Ontario just passed its own wireless code, promises stronger enforcement than CRTC version

Ontario’s Wireless Services Agreements Act, also known as Bill 60, is now in effect across the province. With similar measures taken to the CRTC’s Wireless Code of Conduct, the biggest difference is enforcement: the CRTC’s Code is a set of guidelines, whereas the WSAA contains within it the power to fine individuals or companies that don’t comply, up to $50,000 and $250,000 respectively.

Under the Act, which came into effect April 1st for all new and amended contracts, carriers must cap cancellation fees at $50, which complements the Wireless Code’s own rules for ECF’s on devices with no subsidy. Carriers must also inform customers whenever changes to a contract are made, or about to be made, and those who flout the rules will be forced to issue a refund for a year of service.

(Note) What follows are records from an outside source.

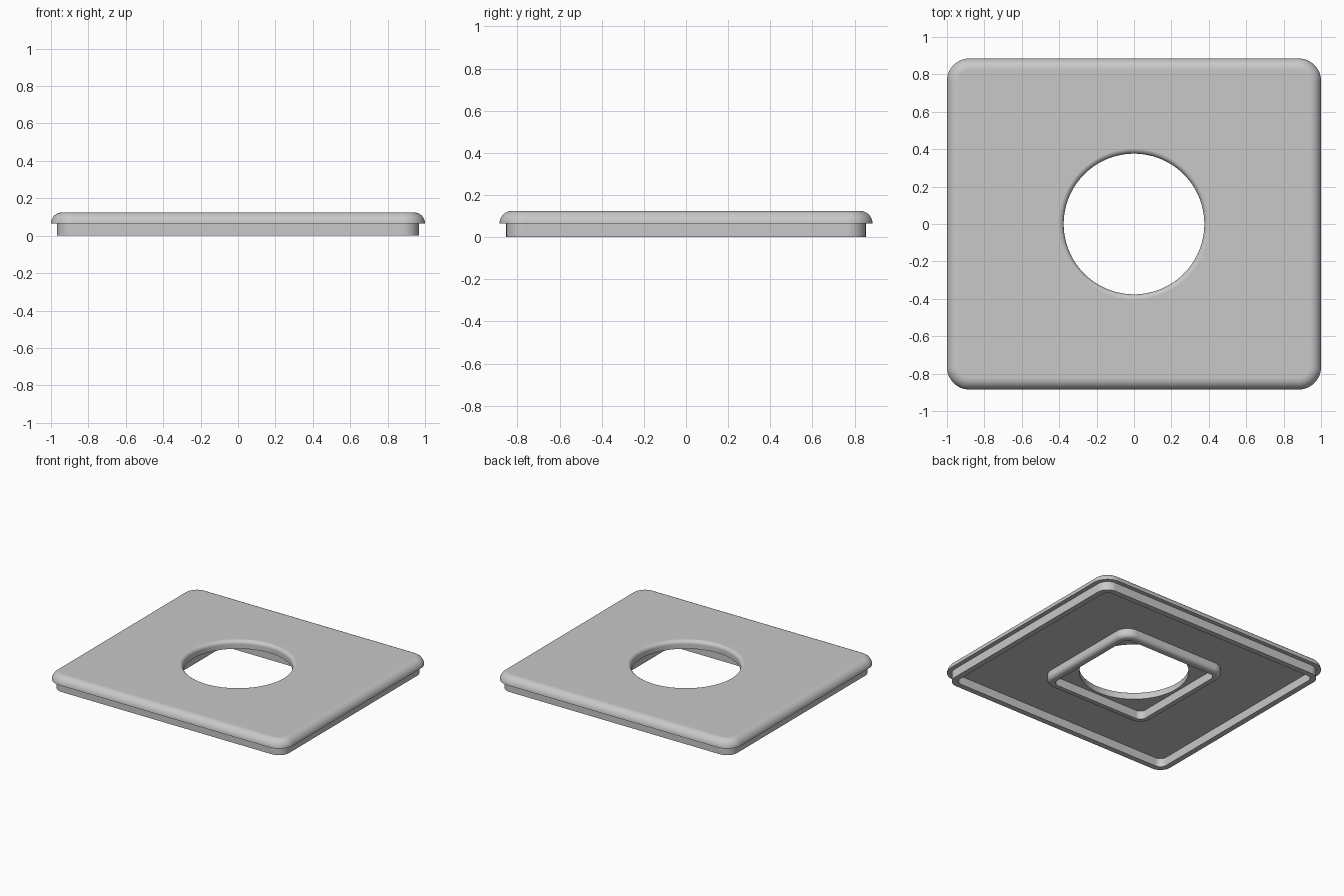
import bpy, bmesh, math

if "Cube" in bpy.data.objects:
    bpy.data.objects.remove(bpy.data.objects["Cube"])

K = 20                      # points per quarter of every loop


def rect_loop(hx, hy, r, z):
    """Rounded rectangle, K points on each corner."""
    pts = []
    for c, (sx, sy) in enumerate([(1, 1), (-1, 1), (-1, -1), (1, -1)]):
        for j in range(K):
            a = math.radians(90 * (c + j / (K - 1)))
            pts.append((sx * (hx - r) + r * math.cos(a),
                        sy * (hy - r) + r * math.sin(a), z))
    return pts


def circle_loop(r, z):
    """Circle with the same number of points."""
    return [(r * math.cos(a), r * math.sin(a), z)
            for a in (math.radians(90 * (i + 0.5) / K) for i in range(4 * K))]


TOP, LIP, FLOOR = 0.125, 0.065, 0.064
loops = []

# round hole with a softened upper edge
HOLE, HF = 0.376, 0.028
loops.append(circle_loop(HOLE, FLOOR))
for i in range(7):
    a = math.radians(15 * i)
    loops.append(circle_loop(HOLE + HF * (1 - math.cos(a)), TOP - HF + HF * math.sin(a)))

# top plate with rounded outer edge
F = TOP - LIP
for i in range(9):
    a = math.radians(90 - 90 * i / 8)
    d = F * (1 - math.cos(a))
    loops.append(rect_loop(1 - d, 0.885 - d, 0.12 - d, LIP + F * math.sin(a)))

# skirt below the lip: outside, bottom rim, inside
loops.append(rect_loop(0.967, 0.853, 0.088, LIP))
loops.append(rect_loop(0.967, 0.853, 0.088, 0))
loops.append(rect_loop(0.925, 0.811, 0.05, 0))
loops.append(rect_loop(0.925, 0.811, 0.05, FLOOR))

# square rib around the hole on the underside, outer lower edge rounded
RIB, RF = 0.452, 0.03
loops.append(rect_loop(RIB, RIB, 0.10, FLOOR))
for i in range(6):
    a = math.radians(18 * i)
    d = RF * (1 - math.cos(a))
    loops.append(rect_loop(RIB - d, RIB - d, 0.10 - d, RF * (1 - math.sin(a))))
loops.append(rect_loop(0.397, 0.397, 0.045, 0))
loops.append(rect_loop(0.397, 0.397, 0.045, FLOOR))

# join the loops into one closed shell
bm = bmesh.new()
rings = [[bm.verts.new(p) for p in lp] for lp in loops]
n = 4 * K
for i, ring in enumerate(rings):
    nxt = rings[(i + 1) % len(rings)]
    for j in range(n):
        k = (j + 1) % n
        bm.faces.new((ring[j], ring[k], nxt[k], nxt[j]))
bmesh.ops.recalc_face_normals(bm, faces=bm.faces)
mesh = bpy.data.meshes.new("cover_plate")
bm.to_mesh(mesh)
bm.free()

plate = bpy.data.objects.new("cover_plate", mesh)
bpy.context.collection.objects.link(plate)

# single grey finish
mat = bpy.data.materials.new("light grey")
mat.diffuse_color = (0.58, 0.58, 0.58, 1)
mat.use_nodes = True
mat.node_tree.nodes["Principled BSDF"].inputs["Base Color"].default_value = mat.diffuse_color
mesh.materials.append(mat)

# smooth fillets, level flat areas
bpy.context.view_layer.objects.active = plate
plate.select_set(True)
bpy.ops.object.shade_smooth_by_angle(angle=math.radians(30))
wn = plate.modifiers.new("flat_areas", 'WEIGHTED_NORMAL')
wn.keep_sharp = True
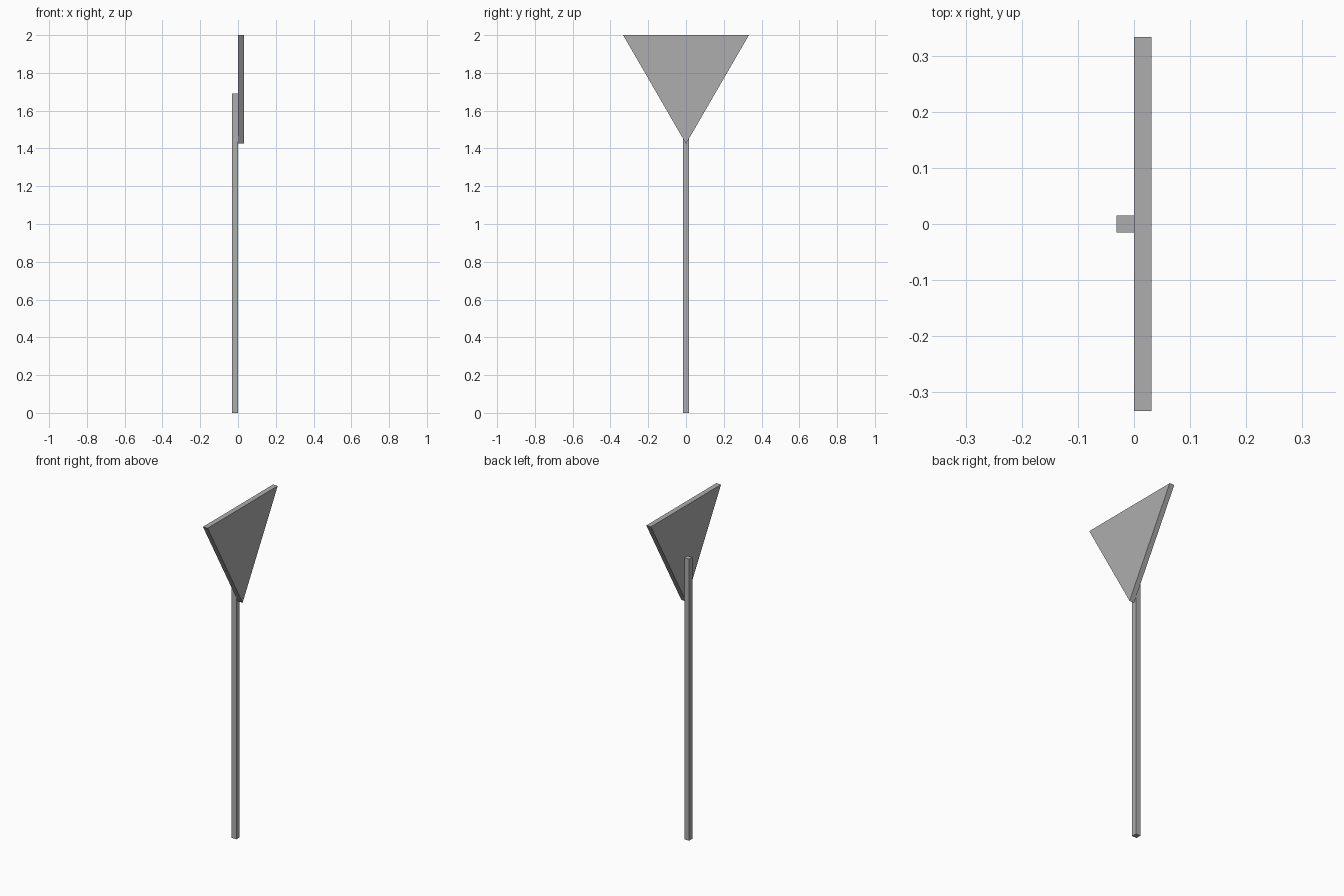
import bpy, bmesh

if "Cube" in bpy.data.objects:
    bpy.data.objects.remove(bpy.data.objects["Cube"])

# Dark grey metal
grey = bpy.data.materials.new("dark_grey")
grey.diffuse_color = (0.42, 0.42, 0.42, 1)
grey.use_nodes = True
grey.node_tree.nodes["Principled BSDF"].inputs["Base Color"].default_value = grey.diffuse_color


def extrude_x(name, profile, x0, x1):
    """Solid from a (y, z) profile extruded along x."""
    bm = bmesh.new()
    face = bm.faces.new([bm.verts.new((x0, y, z)) for y, z in profile])
    ext = bmesh.ops.extrude_face_region(bm, geom=[face])
    verts = [g for g in ext["geom"] if isinstance(g, bmesh.types.BMVert)]
    bmesh.ops.translate(bm, verts=verts, vec=(x1 - x0, 0, 0))
    bmesh.ops.recalc_face_normals(bm, faces=bm.faces)
    mesh = bpy.data.meshes.new(name)
    bm.to_mesh(mesh)
    bm.free()
    mesh.materials.append(grey)
    obj = bpy.data.objects.new(name, mesh)
    bpy.context.collection.objects.link(obj)
    return obj


T = 0.031   # thickness of post and panel
W = 0.0155  # half width of post

# Square post behind the panel
extrude_x("post", [(-W, 0), (W, 0), (W, 1.692), (-W, 1.692)], -T, 0)

# Inverted triangular sign panel
extrude_x("sign_panel", [(-0.333, 2), (0, 1.425), (0.333, 2)], 0, T)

Like the Wireless Code, carriers must ensure that all phone subsidies are paid off within 24 months. There are also new rules regarding advertising, which must make clear the total cost (excluding taxes, of course) of the monthly plan — no more couching hidden fees in the fine print.

While the WSAA may confuse consumers unsure of which law is more enforceable, the Ontario law must defer to the CRTC’s Wireless Code in the event of a conflict.

Similar legislation has already been passed in provinces like Quebec, Manitoba, Newfoundland and Nova Scotia, but the law is unlikely to do accomplish the one thing Ontario customers want most: lower prices.

[source]Ontario[/source][via]The Star[/via]